Your reply should be one number, which is how many lines in the listing below contain "edges".

= = = =

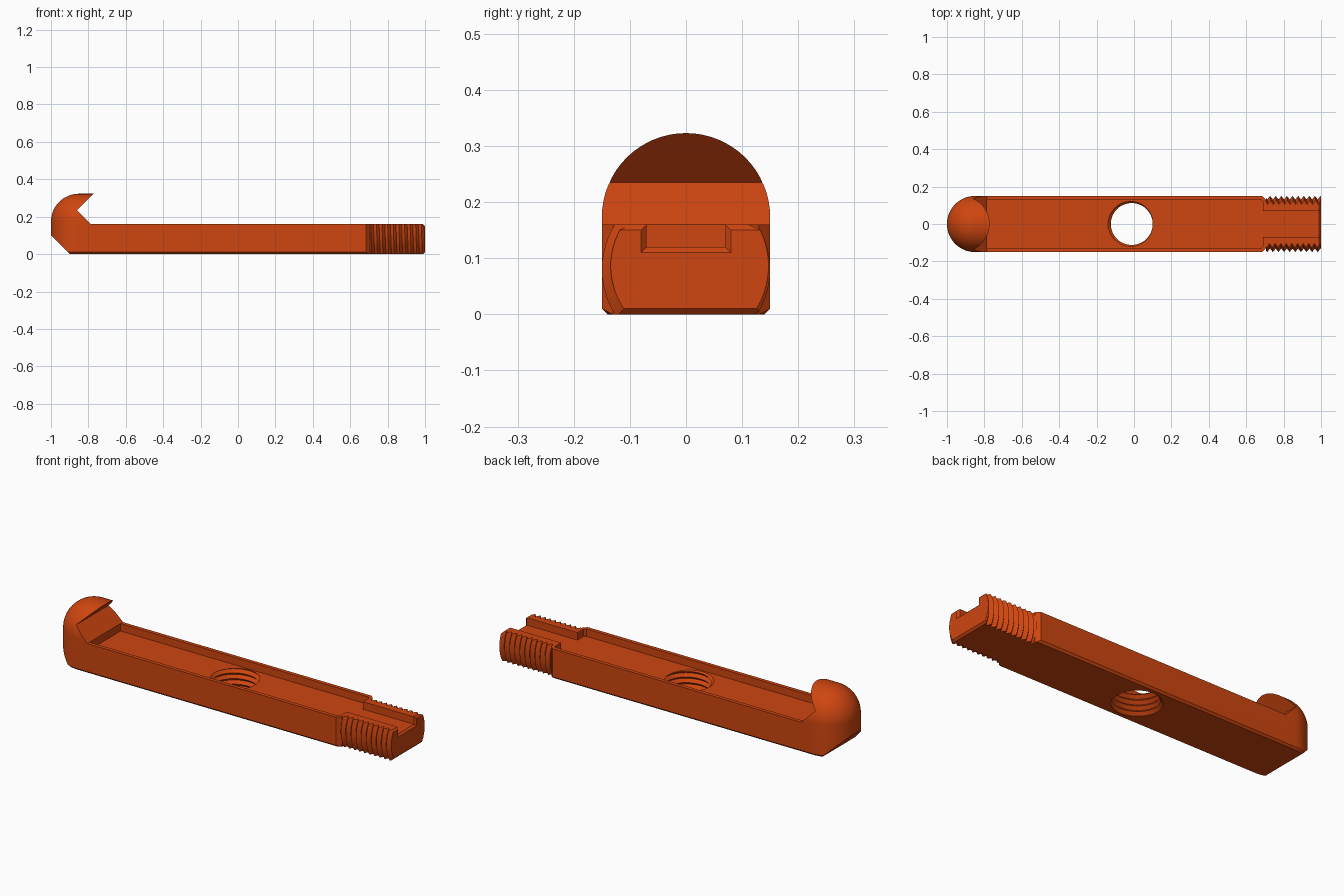
import bpy, bmesh, math
from mathutils import Vector, Matrix

if "Cube" in bpy.data.objects:
    bpy.data.objects.remove(bpy.data.objects["Cube"])

orange = bpy.data.materials.new("burnt orange")
color = (0.62, 0.06, 0.005, 1)
orange.use_nodes = True
orange.diffuse_color = color
orange.node_tree.nodes["Principled BSDF"].inputs["Base Color"].default_value = color

HALF, TOP, FLOOR = 0.15, 0.16, 0.12
HOOK_X, DOME_Z = -0.85, 0.173
SHOULDER = 0.705
PITCH = 0.03


def finish(bm, name):
    bmesh.ops.recalc_face_normals(bm, faces=bm.faces)
    mesh = bpy.data.meshes.new(name)
    bm.to_mesh(mesh)
    bm.free()
    mesh.materials.append(orange)
    obj = bpy.data.objects.new(name, mesh)
    bpy.context.collection.objects.link(obj)
    return obj


def slice_off(bm, point, normal):
    """Remove everything on the normal's side of a plane and cap the cut."""
    cut = bmesh.ops.bisect_plane(bm, geom=bm.verts[:] + bm.edges[:] + bm.faces[:],
                                 plane_co=point, plane_no=normal, clear_outer=True)
    edges = [e for e in cut["geom_cut"] if isinstance(e, bmesh.types.BMEdge)]
    bmesh.ops.holes_fill(bm, edges=[e for e in edges if e.is_boundary])


def prism(name, outline, low, high, matrix=Matrix()):
    bm = bmesh.new()
    face = bm.faces.new([bm.verts.new((a, b, low)) for a, b in outline])
    new = bmesh.ops.extrude_face_region(bm, geom=[face])["geom"]
    bmesh.ops.translate(bm, vec=(0, 0, high - low),
                        verts=[v for v in new if isinstance(v, bmesh.types.BMVert)])
    bmesh.ops.transform(bm, matrix=matrix, verts=bm.verts)
    return finish(bm, name)


def hull(name, points):
    bm = bmesh.new()
    for p in points:
        bm.verts.new(p)
    bmesh.ops.remove_doubles(bm, verts=bm.verts, dist=1e-5)
    out = bmesh.ops.convex_hull(bm, input=bm.verts)
    bmesh.ops.delete(bm, geom=list({g for g in out["geom_interior"]
                                    if isinstance(g, bmesh.types.BMVert)}), context="VERTS")
    return bm


def screw(length, root, crest, sides=64):
    """Helical V thread along z, overlong at both ends."""
    bm = bmesh.new()
    count = 2 * int(length / PITCH + 3)
    rows = []
    for k in range(-4, count):
        r = crest if k % 2 else root
        row = []
        for s in range(sides + 1):
            a = 2 * math.pi * s / sides
            row.append(bm.verts.new((r * math.cos(a), r * math.sin(a),
                                     k * PITCH / 2 + PITCH * s / sides)))
        rows.append(row)
    for low, high in zip(rows, rows[1:]):
        for s in range(sides):
            bm.faces.new((low[s], low[s + 1], high[s + 1], high[s]))
    bmesh.ops.remove_doubles(bm, verts=bm.verts, dist=1e-5)
    slice_off(bm, (0, 0, 0), (0, 0, -1))
    slice_off(bm, (0, 0, length), (0, 0, 1))
    return bm


def carve(obj, cutters):
    bpy.context.view_layer.objects.active = obj
    for cutter in cutters:
        mod = obj.modifiers.new("cut", "BOOLEAN")
        mod.operation, mod.solver, mod.object = "DIFFERENCE", "EXACT", cutter
        bpy.ops.object.modifier_apply(modifier=mod.name)


# Bar with a domed end: hull of the dome, its round foot and the tapered shoulder
points = []
for i in range(49):
    a = math.pi / 2 + math.pi * i / 48
    c, s = math.cos(a), math.sin(a)
    for j in range(17):
        e = math.pi / 2 * j / 16
        points.append((HOOK_X + HALF * c * math.cos(e), HALF * s * math.cos(e),
                       DOME_Z + HALF * math.sin(e)))
    points += [(HOOK_X + HALF * c, HALF * s, 0.01), (HOOK_X + 0.14 * c, 0.14 * s, 0)]
    # far half circle of the dome's straight extension
    points.append((0.685, HALF * math.cos(a - math.pi / 2), DOME_Z + HALF * math.sin(a - math.pi / 2)))
for side in (-1, 1):
    points += [(0.685, side * 0.14, 0), (0.685, side * HALF, 0.01),
               (SHOULDER, side * 0.13, 0), (SHOULDER, side * 0.13, TOP + 0.02)]
bm = hull("bar", points)
slice_off(bm, (-1, 0, 0.1), Vector((-1, 0, -1)).normalized())
bar = finish(bm, "hooked_bar")

# Threaded end with flattened top and bottom and a chamfered tip
bm = screw(1 - SHOULDER, 0.131, HALF)
bmesh.ops.transform(bm, verts=bm.verts, matrix=Matrix.Translation((SHOULDER, 0, TOP / 2))
                    @ Matrix.Rotation(math.pi / 2, 4, "Y"))
for side in (-1, 1):
    slice_off(bm, (0, 0, TOP / 2 + side * TOP / 2), (0, 0, side))
    slice_off(bm, (0.99, 0, TOP / 2 + side * TOP / 2), Vector((1, 0, side)).normalized())
threaded_end = finish(bm, "threaded_end")

# Cutter for the hook's notch and the space above the bar
upright = Matrix.Rotation(math.pi / 2, 4, "X")
notch = prism("notch_cutter", [(-0.785, TOP), (-0.86, 0.235), (-0.67, 0.425),
                               (0.9, 0.425), (0.9, TOP)], -0.3, 0.3, upright)
# Wide channel that narrows into the slot
half_channel = [(-0.785, 0.13), (0.68, 0.13), (0.69, 0.12), (0.69, 0.07), (1.1, 0.07)]
channel = prism("channel_cutter", half_channel + [(x, -y) for x, y in reversed(half_channel)],
                FLOOR, 0.2)
# Flared mouth of the slot
flare = finish(hull("flare", [(x, s * w, z) for s in (-1, 1)
                              for x, w, f in ((0.99, 0.07, FLOOR), (1.01, 0.09, FLOOR - 0.02))
                              for z in (f, 0.2)]), "flare_cutter")
# Threaded hole
bm = screw(0.22, 0.112, 0.128)
bmesh.ops.translate(bm, verts=bm.verts, vec=(-0.012, 0, -0.03))
hole = finish(bm, "hole_cutter")

carve(bar, [notch, channel, hole])
carve(threaded_end, [channel, flare])
for cutter in (notch, channel, flare, hole):
    bpy.data.objects.remove(cutter)

# Smooth the dome and thread flanks while keeping edges crisp
for obj in (bar, threaded_end):
    bpy.ops.object.select_all(action="DESELECT")
    obj.select_set(True)
    bpy.context.view_layer.objects.active = obj
    bpy.ops.object.shade_smooth_by_angle(angle=math.radians(25))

= = = =

:: Solution below ::
4